» **Try it**: Down to the last line, reproduce the data that follows, but skip the pictures.

---- Data shown

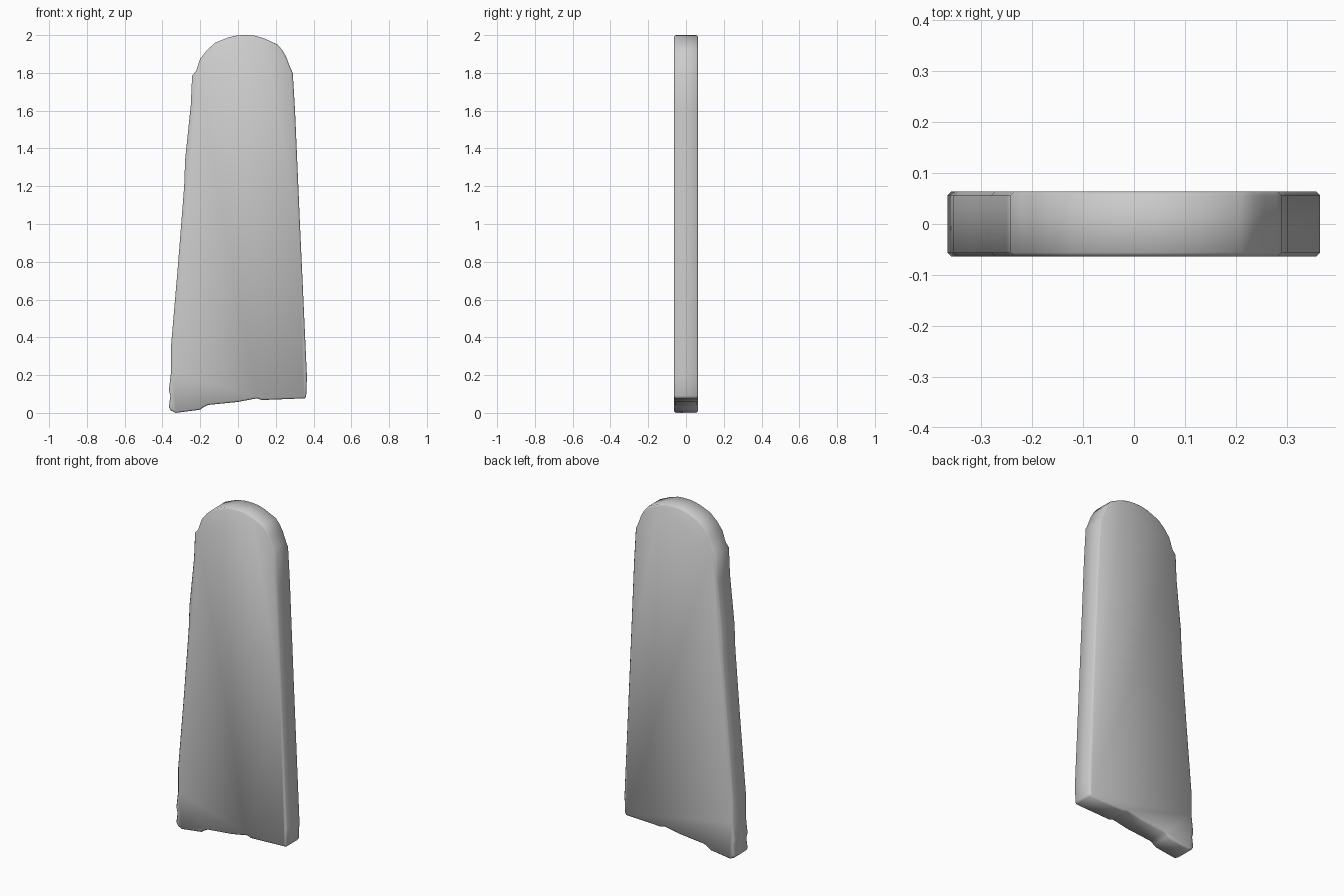
import bpy
import bmesh
import math

cube = bpy.data.objects.get("Cube")
if cube:
    bpy.data.objects.remove(cube, do_unlink=True)

HALF_DEPTH = 0.064
CHAMFER = 0.008

# Outline of the worn blade, counter-clockwise from the lower left corner
base = [(-0.355, 0.012), (-0.33, 0.0), (-0.2, 0.017), (-0.185, 0.028),
        (-0.16, 0.042), (0.0, 0.058), (0.1, 0.077), (0.125, 0.068), (0.355, 0.077)]
right_edge = [(0.361, 0.09), (0.365, 0.19), (0.328, 1.0), (0.302, 1.6), (0.29, 1.8)]
crown = [(0.278, 1.825), (0.255, 1.885), (0.235, 1.92), (0.21, 1.95), (0.14, 1.982),
         (0.09, 1.997), (0.05, 2.0), (0.0, 1.999), (-0.05, 1.988), (-0.12, 1.96),
         (-0.165, 1.92), (-0.2, 1.875), (-0.222, 1.81)]
left_edge = [(-0.243, 1.785), (-0.25, 1.63), (-0.28, 1.34), (-0.285, 1.2),
             (-0.318, 0.78), (-0.354, 0.36), (-0.354, 0.22), (-0.366, 0.12),
             (-0.358, 0.09), (-0.366, 0.03)]

# Extruded slab
bm = bmesh.new()
front = bm.faces.new([bm.verts.new((x, -HALF_DEPTH, z))
                      for x, z in base + right_edge + crown + left_edge])
result = bmesh.ops.extrude_face_region(bm, geom=[front], use_keep_orig=True)
for item in result["geom"]:
    if isinstance(item, bmesh.types.BMVert):
        item.co.y = HALF_DEPTH
bmesh.ops.recalc_face_normals(bm, faces=bm.faces[:])

# Narrow chamfer around the front and back faces
rims = [e for e in bm.edges if abs(e.verts[0].co.y - e.verts[1].co.y) < 0.001]
bmesh.ops.bevel(bm, geom=rims, offset=CHAMFER, offset_type="OFFSET",
                segments=1, profile=0.5, affect="EDGES", clamp_overlap=True)
bmesh.ops.recalc_face_normals(bm, faces=bm.faces[:])

mesh = bpy.data.meshes.new("blade_slab")
bm.to_mesh(mesh)
bm.free()
slab = bpy.data.objects.new("blade_slab", mesh)
bpy.context.collection.objects.link(slab)

# Plain grey finish
grey = bpy.data.materials.new("plain_grey")
grey.use_nodes = True
colour = (0.6, 0.6, 0.6, 1.0)
grey.diffuse_color = colour
grey.node_tree.nodes["Principled BSDF"].inputs["Base Color"].default_value = colour
mesh.materials.append(grey)

# Soft shading across the chamfer
bpy.ops.object.select_all(action="DESELECT")
slab.select_set(True)
bpy.context.view_layer.objects.active = slab
bpy.ops.object.shade_smooth_by_angle(angle=math.radians(50))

--------

» **Result**:
import bpy
import bmesh
import math

cube = bpy.data.objects.get("Cube")
if cube:
    bpy.data.objects.remove(cube, do_unlink=True)

HALF_DEPTH = 0.064
CHAMFER = 0.008

# Outline of the worn blade, counter-clockwise from the lower left corner
base = [(-0.355, 0.012), (-0.33, 0.0), (-0.2, 0.017), (-0.185, 0.028),
        (-0.16, 0.042), (0.0, 0.058), (0.1, 0.077), (0.125, 0.068), (0.355, 0.077)]
right_edge = [(0.361, 0.09), (0.365, 0.19), (0.328, 1.0), (0.302, 1.6), (0.29, 1.8)]
crown = [(0.278, 1.825), (0.255, 1.885), (0.235, 1.92), (0.21, 1.95), (0.14, 1.982),
         (0.09, 1.997), (0.05, 2.0), (0.0, 1.999), (-0.05, 1.988), (-0.12, 1.96),
         (-0.165, 1.92), (-0.2, 1.875), (-0.222, 1.81)]
left_edge = [(-0.243, 1.785), (-0.25, 1.63), (-0.28, 1.34), (-0.285, 1.2),
             (-0.318, 0.78), (-0.354, 0.36), (-0.354, 0.22), (-0.366, 0.12),
             (-0.358, 0.09), (-0.366, 0.03)]

# Extruded slab
bm = bmesh.new()
front = bm.faces.new([bm.verts.new((x, -HALF_DEPTH, z))
                      for x, z in base + right_edge + crown + left_edge])
result = bmesh.ops.extrude_face_region(bm, geom=[front], use_keep_orig=True)
for item in result["geom"]:
    if isinstance(item, bmesh.types.BMVert):
        item.co.y = HALF_DEPTH
bmesh.ops.recalc_face_normals(bm, faces=bm.faces[:])

# Narrow chamfer around the front and back faces
rims = [e for e in bm.edges if abs(e.verts[0].co.y - e.verts[1].co.y) < 0.001]
bmesh.ops.bevel(bm, geom=rims, offset=CHAMFER, offset_type="OFFSET",
                segments=1, profile=0.5, affect="EDGES", clamp_overlap=True)
bmesh.ops.recalc_face_normals(bm, faces=bm.faces[:])

mesh = bpy.data.meshes.new("blade_slab")
bm.to_mesh(mesh)
bm.free()
slab = bpy.data.objects.new("blade_slab", mesh)
bpy.context.collection.objects.link(slab)

# Plain grey finish
grey = bpy.data.materials.new("plain_grey")
grey.use_nodes = True
colour = (0.6, 0.6, 0.6, 1.0)
grey.diffuse_color = colour
grey.node_tree.nodes["Principled BSDF"].inputs["Base Color"].default_value = colour
mesh.materials.append(grey)

# Soft shading across the chamfer
bpy.ops.object.select_all(action="DESELECT")
slab.select_set(True)
bpy.context.view_layer.objects.active = slab
bpy.ops.object.shade_smooth_by_angle(angle=math.radians(50))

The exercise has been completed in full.